What needs to be done
Everything in the records below is to be reproduced exactly, apart from the images.

Given information
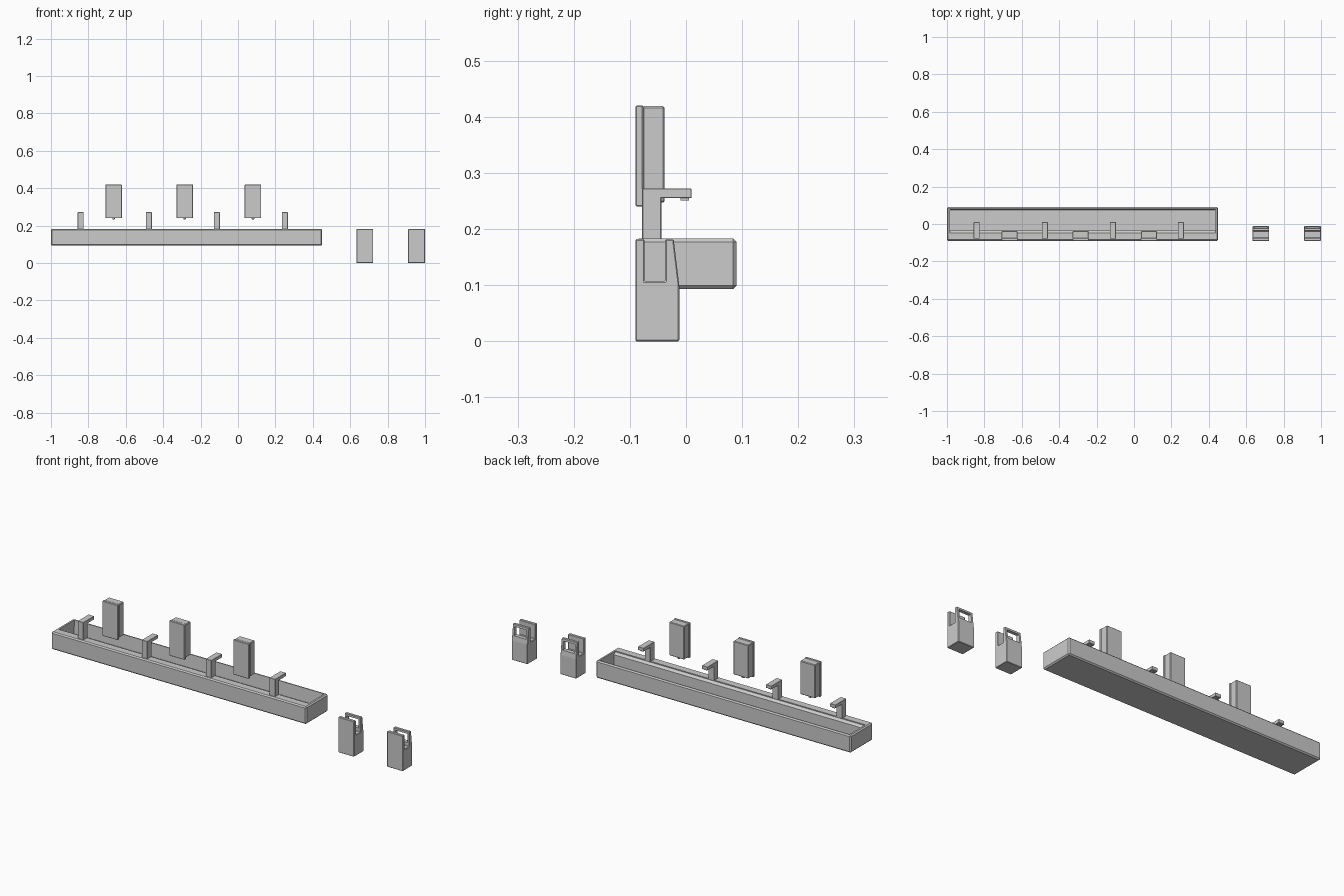
import bpy, bmesh

if "Cube" in bpy.data.objects:
    bpy.data.objects.remove(bpy.data.objects["Cube"], do_unlink=True)

grey = bpy.data.materials.new("light grey")
grey.use_nodes = True
colour = (0.6, 0.6, 0.6, 1)
grey.diffuse_color = colour
grey.node_tree.nodes["Principled BSDF"].inputs["Base Color"].default_value = colour


def finish(name, bm, bevel=0.0):
    bmesh.ops.recalc_face_normals(bm, faces=bm.faces)
    if bevel:
        bmesh.ops.bevel(bm, geom=bm.edges[:], offset=bevel, segments=1, affect='EDGES')
    mesh = bpy.data.meshes.new(name)
    bm.to_mesh(mesh)
    bm.free()
    mesh.materials.append(grey)
    ob = bpy.data.objects.new(name, mesh)
    bpy.context.collection.objects.link(ob)
    return ob


def box(name, x, y, z, bevel=0.0):
    """Box from (min, max) pairs."""
    bm = bmesh.new()
    bmesh.ops.create_cube(bm, size=1)
    for v in bm.verts:
        v.co = [sum(r) / 2 + c * (r[1] - r[0]) for c, r in zip(v.co, (x, y, z))]
    return finish(name, bm, bevel)


def extrude(name, profile, x0, x1, bevel=0.0):
    """Side profile of (y, z) points extruded along x."""
    bm = bmesh.new()
    face = bm.faces.new([bm.verts.new((x0, y, z)) for y, z in profile])
    out = bmesh.ops.extrude_face_region(bm, geom=[face])
    for v in out["geom"]:
        if isinstance(v, bmesh.types.BMVert):
            v.co.x = x1
    return finish(name, bm, bevel)


def around(c, width):
    return (c - width / 2, c + width / 2)


def cut(target, cutter):
    mod = target.modifiers.new("opening", 'BOOLEAN')
    mod.object = cutter
    mod.operation = 'DIFFERENCE'
    mod.solver = 'EXACT'
    cutter.hide_render = True
    cutter.hide_set(True)
    cutter.display_type = 'WIRE'


# Long wash trough with a wide front ledge and a sunken basin
trough = box("trough", (-1, 0.45), (-0.09, 0.09), (0.093, 0.183), 0.006)
basin = extrude("basin_cutter", [(-0.048, 0.2), (-0.048, 0.178), (-0.036, 0.168),
                                 (-0.036, 0.115), (0.074, 0.115), (0.08, 0.2)],
                -0.985, 0.435)
cut(trough, basin)

# Taps along the ledge
for i, x in enumerate((-0.841, -0.477, -0.113, 0.25)):
    extrude(f"tap_{i + 1}", [(-0.078, 0.18), (-0.044, 0.18), (-0.044, 0.255),
                             (0.01, 0.255), (0.01, 0.272), (-0.078, 0.272)],
            *around(x, 0.032), bevel=0.001)
    box(f"tap_outlet_{i + 1}", around(x, 0.016), (-0.01, 0.005), (0.251, 0.256))

# Soap dispensers above the trough
for i, x in enumerate((-0.665, -0.285, 0.08)):
    box(f"dispenser_plate_{i + 1}", around(x, 0.088), (-0.09, -0.076), (0.24, 0.42), 0.002)
    box(f"dispenser_body_{i + 1}", around(x, 0.086), (-0.078, -0.038), (0.247, 0.419), 0.003)
    box(f"dispenser_nozzle_{i + 1}", around(x, 0.014), (-0.067, -0.053), (0.234, 0.25), 0.002)

# Bins with a tall front wall and a sloped open frame at the back
for i, x in enumerate((0.678, 0.955)):
    b = extrude(f"bin_{i + 1}", [(-0.09, 0), (-0.012, 0), (-0.012, 0.1), (-0.022, 0.182),
                                 (-0.037, 0.182), (-0.037, 0.107), (-0.074, 0.107),
                                 (-0.074, 0.182), (-0.09, 0.182)],
                *around(x, 0.09), bevel=0.002)
    hole = box(f"bin_opening_cutter_{i + 1}", around(x, 0.068), (-0.05, 0.02), (0.125, 0.17))
    cut(b, hole)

Written answer
import bpy, bmesh

if "Cube" in bpy.data.objects:
    bpy.data.objects.remove(bpy.data.objects["Cube"], do_unlink=True)

grey = bpy.data.materials.new("light grey")
grey.use_nodes = True
colour = (0.6, 0.6, 0.6, 1)
grey.diffuse_color = colour
grey.node_tree.nodes["Principled BSDF"].inputs["Base Color"].default_value = colour


def finish(name, bm, bevel=0.0):
    bmesh.ops.recalc_face_normals(bm, faces=bm.faces)
    if bevel:
        bmesh.ops.bevel(bm, geom=bm.edges[:], offset=bevel, segments=1, affect='EDGES')
    mesh = bpy.data.meshes.new(name)
    bm.to_mesh(mesh)
    bm.free()
    mesh.materials.append(grey)
    ob = bpy.data.objects.new(name, mesh)
    bpy.context.collection.objects.link(ob)
    return ob


def box(name, x, y, z, bevel=0.0):
    """Box from (min, max) pairs."""
    bm = bmesh.new()
    bmesh.ops.create_cube(bm, size=1)
    for v in bm.verts:
        v.co = [sum(r) / 2 + c * (r[1] - r[0]) for c, r in zip(v.co, (x, y, z))]
    return finish(name, bm, bevel)


def extrude(name, profile, x0, x1, bevel=0.0):
    """Side profile of (y, z) points extruded along x."""
    bm = bmesh.new()
    face = bm.faces.new([bm.verts.new((x0, y, z)) for y, z in profile])
    out = bmesh.ops.extrude_face_region(bm, geom=[face])
    for v in out["geom"]:
        if isinstance(v, bmesh.types.BMVert):
            v.co.x = x1
    return finish(name, bm, bevel)


def around(c, width):
    return (c - width / 2, c + width / 2)


def cut(target, cutter):
    mod = target.modifiers.new("opening", 'BOOLEAN')
    mod.object = cutter
    mod.operation = 'DIFFERENCE'
    mod.solver = 'EXACT'
    cutter.hide_render = True
    cutter.hide_set(True)
    cutter.display_type = 'WIRE'


# Long wash trough with a wide front ledge and a sunken basin
trough = box("trough", (-1, 0.45), (-0.09, 0.09), (0.093, 0.183), 0.006)
basin = extrude("basin_cutter", [(-0.048, 0.2), (-0.048, 0.178), (-0.036, 0.168),
                                 (-0.036, 0.115), (0.074, 0.115), (0.08, 0.2)],
                -0.985, 0.435)
cut(trough, basin)

# Taps along the ledge
for i, x in enumerate((-0.841, -0.477, -0.113, 0.25)):
    extrude(f"tap_{i + 1}", [(-0.078, 0.18), (-0.044, 0.18), (-0.044, 0.255),
                             (0.01, 0.255), (0.01, 0.272), (-0.078, 0.272)],
            *around(x, 0.032), bevel=0.001)
    box(f"tap_outlet_{i + 1}", around(x, 0.016), (-0.01, 0.005), (0.251, 0.256))

# Soap dispensers above the trough
for i, x in enumerate((-0.665, -0.285, 0.08)):
    box(f"dispenser_plate_{i + 1}", around(x, 0.088), (-0.09, -0.076), (0.24, 0.42), 0.002)
    box(f"dispenser_body_{i + 1}", around(x, 0.086), (-0.078, -0.038), (0.247, 0.419), 0.003)
    box(f"dispenser_nozzle_{i + 1}", around(x, 0.014), (-0.067, -0.053), (0.234, 0.25), 0.002)

# Bins with a tall front wall and a sloped open frame at the back
for i, x in enumerate((0.678, 0.955)):
    b = extrude(f"bin_{i + 1}", [(-0.09, 0), (-0.012, 0), (-0.012, 0.1), (-0.022, 0.182),
                                 (-0.037, 0.182), (-0.037, 0.107), (-0.074, 0.107),
                                 (-0.074, 0.182), (-0.09, 0.182)],
                *around(x, 0.09), bevel=0.002)
    hole = box(f"bin_opening_cutter_{i + 1}", around(x, 0.068), (-0.05, 0.02), (0.125, 0.17))
    cut(b, hole)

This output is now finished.